(WHAT IS NEEDED): Return, exactly and in full, the lines of the records below starting at the one with "# Merge hull triangles into twelve pentagons" and ending at the one with "wire.use_replace = True", and no other lines.

:::::

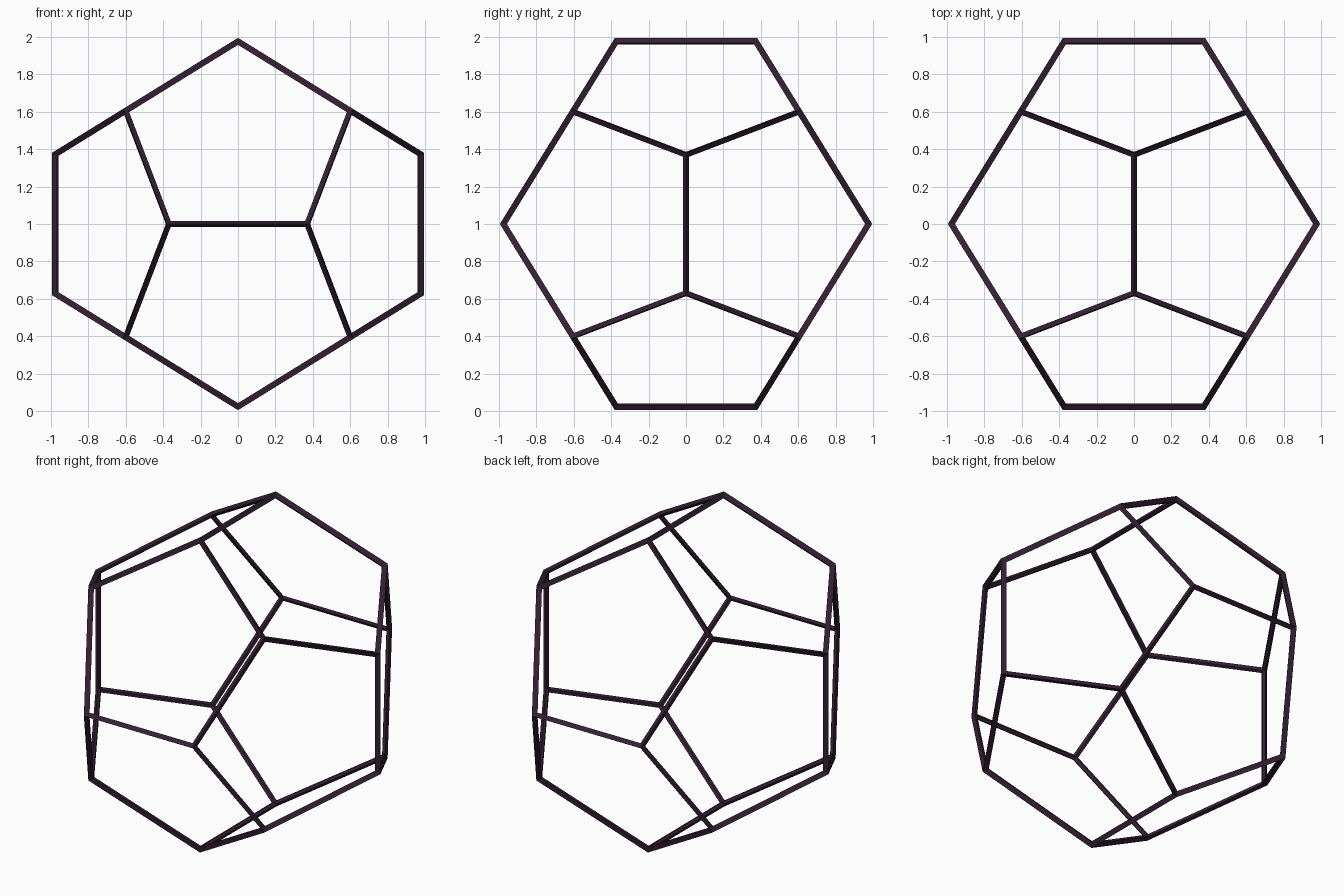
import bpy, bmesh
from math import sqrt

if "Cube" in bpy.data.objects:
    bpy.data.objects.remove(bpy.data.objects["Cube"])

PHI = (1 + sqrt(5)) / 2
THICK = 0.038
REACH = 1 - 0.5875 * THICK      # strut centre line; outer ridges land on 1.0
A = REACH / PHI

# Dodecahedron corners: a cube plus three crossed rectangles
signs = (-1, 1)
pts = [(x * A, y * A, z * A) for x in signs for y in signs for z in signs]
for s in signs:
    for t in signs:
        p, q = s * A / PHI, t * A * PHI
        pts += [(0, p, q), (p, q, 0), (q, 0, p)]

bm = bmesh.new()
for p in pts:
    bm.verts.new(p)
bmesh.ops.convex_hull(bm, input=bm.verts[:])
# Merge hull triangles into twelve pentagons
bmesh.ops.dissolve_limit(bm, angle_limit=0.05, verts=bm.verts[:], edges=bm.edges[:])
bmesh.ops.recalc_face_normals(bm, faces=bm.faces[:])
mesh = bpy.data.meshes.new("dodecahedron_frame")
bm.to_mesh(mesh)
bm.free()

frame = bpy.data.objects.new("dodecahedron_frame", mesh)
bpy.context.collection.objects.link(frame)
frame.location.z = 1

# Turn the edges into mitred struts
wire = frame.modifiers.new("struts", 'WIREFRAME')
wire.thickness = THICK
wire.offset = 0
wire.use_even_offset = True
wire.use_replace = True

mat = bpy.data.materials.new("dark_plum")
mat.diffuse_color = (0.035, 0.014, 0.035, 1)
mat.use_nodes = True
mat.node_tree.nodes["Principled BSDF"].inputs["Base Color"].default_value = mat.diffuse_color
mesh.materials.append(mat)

:::::

(REPLY TO THE EXERCISE):
# Merge hull triangles into twelve pentagons
bmesh.ops.dissolve_limit(bm, angle_limit=0.05, verts=bm.verts[:], edges=bm.edges[:])
bmesh.ops.recalc_face_normals(bm, faces=bm.faces[:])
mesh = bpy.data.meshes.new("dodecahedron_frame")
bm.to_mesh(mesh)
bm.free()

frame = bpy.data.objects.new("dodecahedron_frame", mesh)
bpy.context.collection.objects.link(frame)
frame.location.z = 1

# Turn the edges into mitred struts
wire = frame.modifiers.new("struts", 'WIREFRAME')
wire.thickness = THICK
wire.offset = 0
wire.use_even_offset = True
wire.use_replace = True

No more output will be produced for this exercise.